**GIVEN DATA:**
:::

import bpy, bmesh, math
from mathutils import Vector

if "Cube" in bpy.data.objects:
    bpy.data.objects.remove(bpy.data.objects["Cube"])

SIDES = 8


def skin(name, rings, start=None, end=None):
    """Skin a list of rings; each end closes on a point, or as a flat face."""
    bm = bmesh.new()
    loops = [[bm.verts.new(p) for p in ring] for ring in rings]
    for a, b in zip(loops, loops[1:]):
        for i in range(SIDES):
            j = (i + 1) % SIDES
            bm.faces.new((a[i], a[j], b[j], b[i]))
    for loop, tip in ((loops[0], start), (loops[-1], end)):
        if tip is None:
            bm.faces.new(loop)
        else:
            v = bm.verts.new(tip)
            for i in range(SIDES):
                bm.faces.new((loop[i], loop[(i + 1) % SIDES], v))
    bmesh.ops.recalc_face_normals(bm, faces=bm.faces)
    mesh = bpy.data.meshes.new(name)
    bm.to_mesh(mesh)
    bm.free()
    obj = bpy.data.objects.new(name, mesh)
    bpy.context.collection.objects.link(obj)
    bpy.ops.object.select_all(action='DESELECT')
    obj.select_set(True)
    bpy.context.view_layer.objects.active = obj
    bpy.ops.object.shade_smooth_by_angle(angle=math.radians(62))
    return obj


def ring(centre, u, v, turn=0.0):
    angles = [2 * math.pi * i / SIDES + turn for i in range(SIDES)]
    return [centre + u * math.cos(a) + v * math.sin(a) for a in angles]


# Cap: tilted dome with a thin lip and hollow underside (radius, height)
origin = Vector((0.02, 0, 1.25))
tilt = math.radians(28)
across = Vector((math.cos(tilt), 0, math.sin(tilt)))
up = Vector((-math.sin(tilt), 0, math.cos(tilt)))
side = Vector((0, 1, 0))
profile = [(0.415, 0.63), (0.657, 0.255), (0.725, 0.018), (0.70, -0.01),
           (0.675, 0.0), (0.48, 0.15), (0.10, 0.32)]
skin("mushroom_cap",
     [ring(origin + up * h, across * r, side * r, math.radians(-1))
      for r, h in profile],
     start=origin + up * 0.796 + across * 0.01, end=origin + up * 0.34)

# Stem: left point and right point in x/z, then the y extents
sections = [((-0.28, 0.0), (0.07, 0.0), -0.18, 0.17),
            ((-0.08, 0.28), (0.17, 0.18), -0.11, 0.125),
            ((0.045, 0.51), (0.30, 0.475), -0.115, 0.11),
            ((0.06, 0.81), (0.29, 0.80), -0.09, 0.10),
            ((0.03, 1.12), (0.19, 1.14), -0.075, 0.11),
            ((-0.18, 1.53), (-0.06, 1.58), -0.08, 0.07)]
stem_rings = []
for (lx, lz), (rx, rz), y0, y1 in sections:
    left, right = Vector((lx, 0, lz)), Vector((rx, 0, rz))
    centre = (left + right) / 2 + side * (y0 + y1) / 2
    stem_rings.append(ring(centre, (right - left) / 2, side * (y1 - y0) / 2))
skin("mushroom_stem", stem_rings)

:::

**DIRECTIONS:** Would you please copy the whole listing exactly as given?

**RESULT:**
import bpy, bmesh, math
from mathutils import Vector

if "Cube" in bpy.data.objects:
    bpy.data.objects.remove(bpy.data.objects["Cube"])

SIDES = 8


def skin(name, rings, start=None, end=None):
    """Skin a list of rings; each end closes on a point, or as a flat face."""
    bm = bmesh.new()
    loops = [[bm.verts.new(p) for p in ring] for ring in rings]
    for a, b in zip(loops, loops[1:]):
        for i in range(SIDES):
            j = (i + 1) % SIDES
            bm.faces.new((a[i], a[j], b[j], b[i]))
    for loop, tip in ((loops[0], start), (loops[-1], end)):
        if tip is None:
            bm.faces.new(loop)
        else:
            v = bm.verts.new(tip)
            for i in range(SIDES):
                bm.faces.new((loop[i], loop[(i + 1) % SIDES], v))
    bmesh.ops.recalc_face_normals(bm, faces=bm.faces)
    mesh = bpy.data.meshes.new(name)
    bm.to_mesh(mesh)
    bm.free()
    obj = bpy.data.objects.new(name, mesh)
    bpy.context.collection.objects.link(obj)
    bpy.ops.object.select_all(action='DESELECT')
    obj.select_set(True)
    bpy.context.view_layer.objects.active = obj
    bpy.ops.object.shade_smooth_by_angle(angle=math.radians(62))
    return obj


def ring(centre, u, v, turn=0.0):
    angles = [2 * math.pi * i / SIDES + turn for i in range(SIDES)]
    return [centre + u * math.cos(a) + v * math.sin(a) for a in angles]


# Cap: tilted dome with a thin lip and hollow underside (radius, height)
origin = Vector((0.02, 0, 1.25))
tilt = math.radians(28)
across = Vector((math.cos(tilt), 0, math.sin(tilt)))
up = Vector((-math.sin(tilt), 0, math.cos(tilt)))
side = Vector((0, 1, 0))
profile = [(0.415, 0.63), (0.657, 0.255), (0.725, 0.018), (0.70, -0.01),
           (0.675, 0.0), (0.48, 0.15), (0.10, 0.32)]
skin("mushroom_cap",
     [ring(origin + up * h, across * r, side * r, math.radians(-1))
      for r, h in profile],
     start=origin + up * 0.796 + across * 0.01, end=origin + up * 0.34)

# Stem: left point and right point in x/z, then the y extents
sections = [((-0.28, 0.0), (0.07, 0.0), -0.18, 0.17),
            ((-0.08, 0.28), (0.17, 0.18), -0.11, 0.125),
            ((0.045, 0.51), (0.30, 0.475), -0.115, 0.11),
            ((0.06, 0.81), (0.29, 0.80), -0.09, 0.10),
            ((0.03, 1.12), (0.19, 1.14), -0.075, 0.11),
            ((-0.18, 1.53), (-0.06, 1.58), -0.08, 0.07)]
stem_rings = []
for (lx, lz), (rx, rz), y0, y1 in sections:
    left, right = Vector((lx, 0, lz)), Vector((rx, 0, rz))
    centre = (left + right) / 2 + side * (y0 + y1) / 2
    stem_rings.append(ring(centre, (right - left) / 2, side * (y1 - y0) / 2))
skin("mushroom_stem", stem_rings)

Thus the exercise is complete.